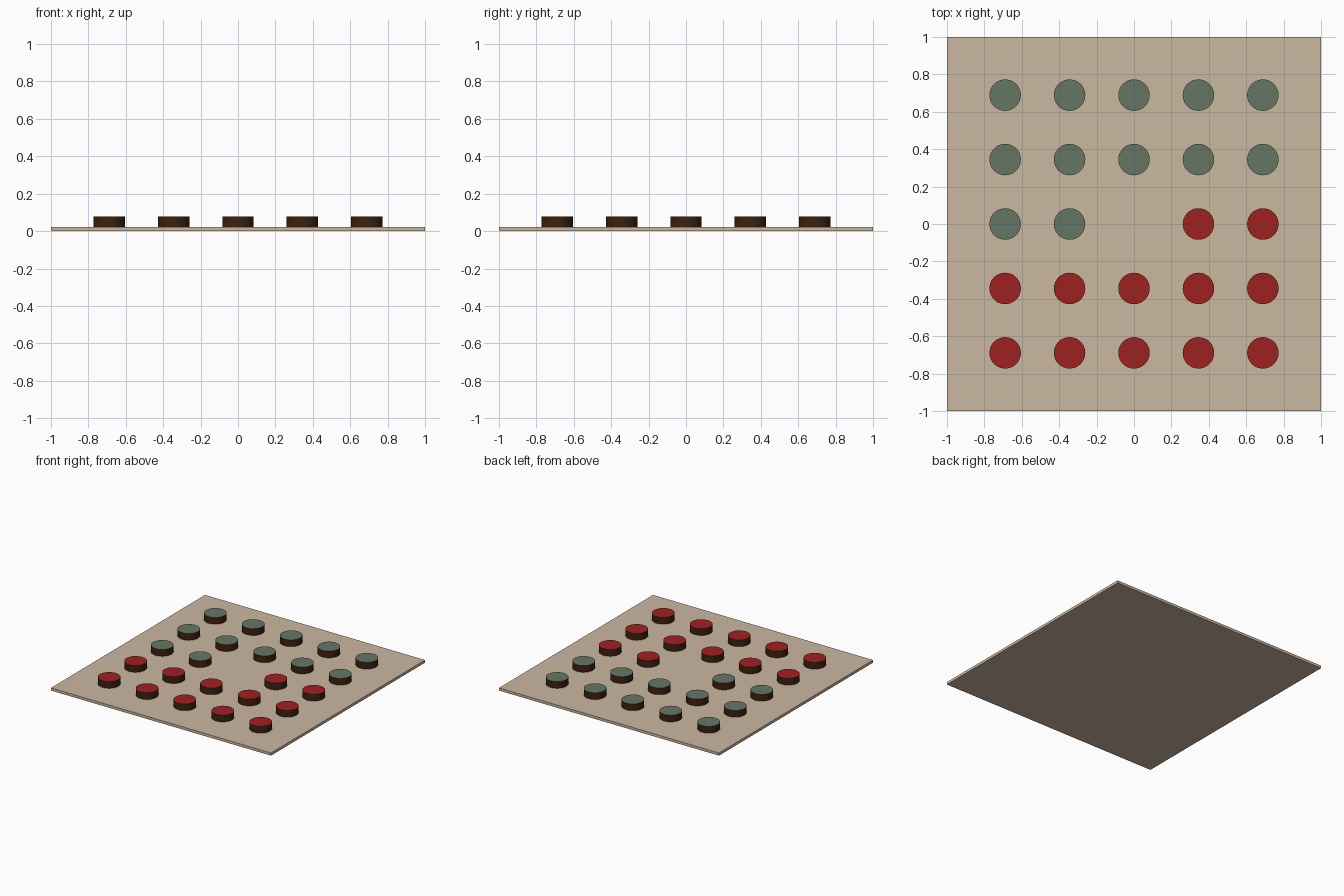
import bpy, bmesh
from mathutils import Matrix

if "Cube" in bpy.data.objects:
    bpy.data.objects.remove(bpy.data.objects["Cube"])


def material(name, rgb):
    # sRGB 0-255 to linear
    lin = [((c / 255 + 0.055) / 1.055) ** 2.4 if c > 10 else c / 255 / 12.92 for c in rgb]
    m = bpy.data.materials.new(name)
    m.diffuse_color = (*lin, 1)
    m.use_nodes = True
    m.node_tree.nodes["Principled BSDF"].inputs["Base Color"].default_value = m.diffuse_color
    return m


tan = material("tan_board", (203, 183, 161))
wood = material("dark_wood", (62, 33, 15))
green = material("grey_green", (101, 118, 101))
red = material("deep_red", (158, 33, 33))

BOARD_H, TOP, RADIUS, STEP = 0.022, 0.077, 0.084, 0.3445


def add_object(name, bm, mats):
    mesh = bpy.data.meshes.new(name)
    bm.to_mesh(mesh)
    bm.free()
    for m in mats:
        mesh.materials.append(m)
    ob = bpy.data.objects.new(name, mesh)
    bpy.context.collection.objects.link(ob)
    return ob


# Flat square board
bm = bmesh.new()
bmesh.ops.create_cube(bm, size=1, matrix=Matrix.Translation((0, 0, BOARD_H / 2))
                      @ Matrix.Diagonal((2, 2, BOARD_H, 1)))
add_object("board", bm, [tan])


# Round playing piece: dark sides, coloured top face
def piece(name, x, y, top_mat):
    bm = bmesh.new()
    h = TOP - BOARD_H
    bmesh.ops.create_cone(bm, cap_ends=True, segments=48, radius1=RADIUS, radius2=RADIUS,
                          depth=h, matrix=Matrix.Translation((0, 0, h / 2)))
    for f in bm.faces:
        f.normal_update()
        f.material_index = 1 if f.normal.z > 0.5 else 0
        f.smooth = abs(f.normal.z) < 0.5
    for e in bm.edges:
        e.smooth = all(f.smooth for f in e.link_faces)
    ob = add_object(name, bm, [wood, top_mat])
    ob.location = (x, y, BOARD_H)


# 5 x 5 grid with an empty centre; the middle row is shared by both sides
for row in range(-2, 3):
    for col in range(-2, 3):
        if row == 0 and col == 0:
            continue
        is_green = row > 0 or (row == 0 and col < 0)
        name = f"{'green' if is_green else 'red'}_piece_{row + 3}_{col + 3}"
        piece(name, col * STEP, row * STEP, green if is_green else red)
*****
## What is needed
All of the entries above must be reproduced exactly, and no image may be included.

## Output for this task
import bpy, bmesh
from mathutils import Matrix

if "Cube" in bpy.data.objects:
    bpy.data.objects.remove(bpy.data.objects["Cube"])


def material(name, rgb):
    # sRGB 0-255 to linear
    lin = [((c / 255 + 0.055) / 1.055) ** 2.4 if c > 10 else c / 255 / 12.92 for c in rgb]
    m = bpy.data.materials.new(name)
    m.diffuse_color = (*lin, 1)
    m.use_nodes = True
    m.node_tree.nodes["Principled BSDF"].inputs["Base Color"].default_value = m.diffuse_color
    return m


tan = material("tan_board", (203, 183, 161))
wood = material("dark_wood", (62, 33, 15))
green = material("grey_green", (101, 118, 101))
red = material("deep_red", (158, 33, 33))

BOARD_H, TOP, RADIUS, STEP = 0.022, 0.077, 0.084, 0.3445


def add_object(name, bm, mats):
    mesh = bpy.data.meshes.new(name)
    bm.to_mesh(mesh)
    bm.free()
    for m in mats:
        mesh.materials.append(m)
    ob = bpy.data.objects.new(name, mesh)
    bpy.context.collection.objects.link(ob)
    return ob


# Flat square board
bm = bmesh.new()
bmesh.ops.create_cube(bm, size=1, matrix=Matrix.Translation((0, 0, BOARD_H / 2))
                      @ Matrix.Diagonal((2, 2, BOARD_H, 1)))
add_object("board", bm, [tan])


# Round playing piece: dark sides, coloured top face
def piece(name, x, y, top_mat):
    bm = bmesh.new()
    h = TOP - BOARD_H
    bmesh.ops.create_cone(bm, cap_ends=True, segments=48, radius1=RADIUS, radius2=RADIUS,
                          depth=h, matrix=Matrix.Translation((0, 0, h / 2)))
    for f in bm.faces:
        f.normal_update()
        f.material_index = 1 if f.normal.z > 0.5 else 0
        f.smooth = abs(f.normal.z) < 0.5
    for e in bm.edges:
        e.smooth = all(f.smooth for f in e.link_faces)
    ob = add_object(name, bm, [wood, top_mat])
    ob.location = (x, y, BOARD_H)


# 5 x 5 grid with an empty centre; the middle row is shared by both sides
for row in range(-2, 3):
    for col in range(-2, 3):
        if row == 0 and col == 0:
            continue
        is_green = row > 0 or (row == 0 and col < 0)
        name = f"{'green' if is_green else 'red'}_piece_{row + 3}_{col + 3}"
        piece(name, col * STEP, row * STEP, green if is_green else red)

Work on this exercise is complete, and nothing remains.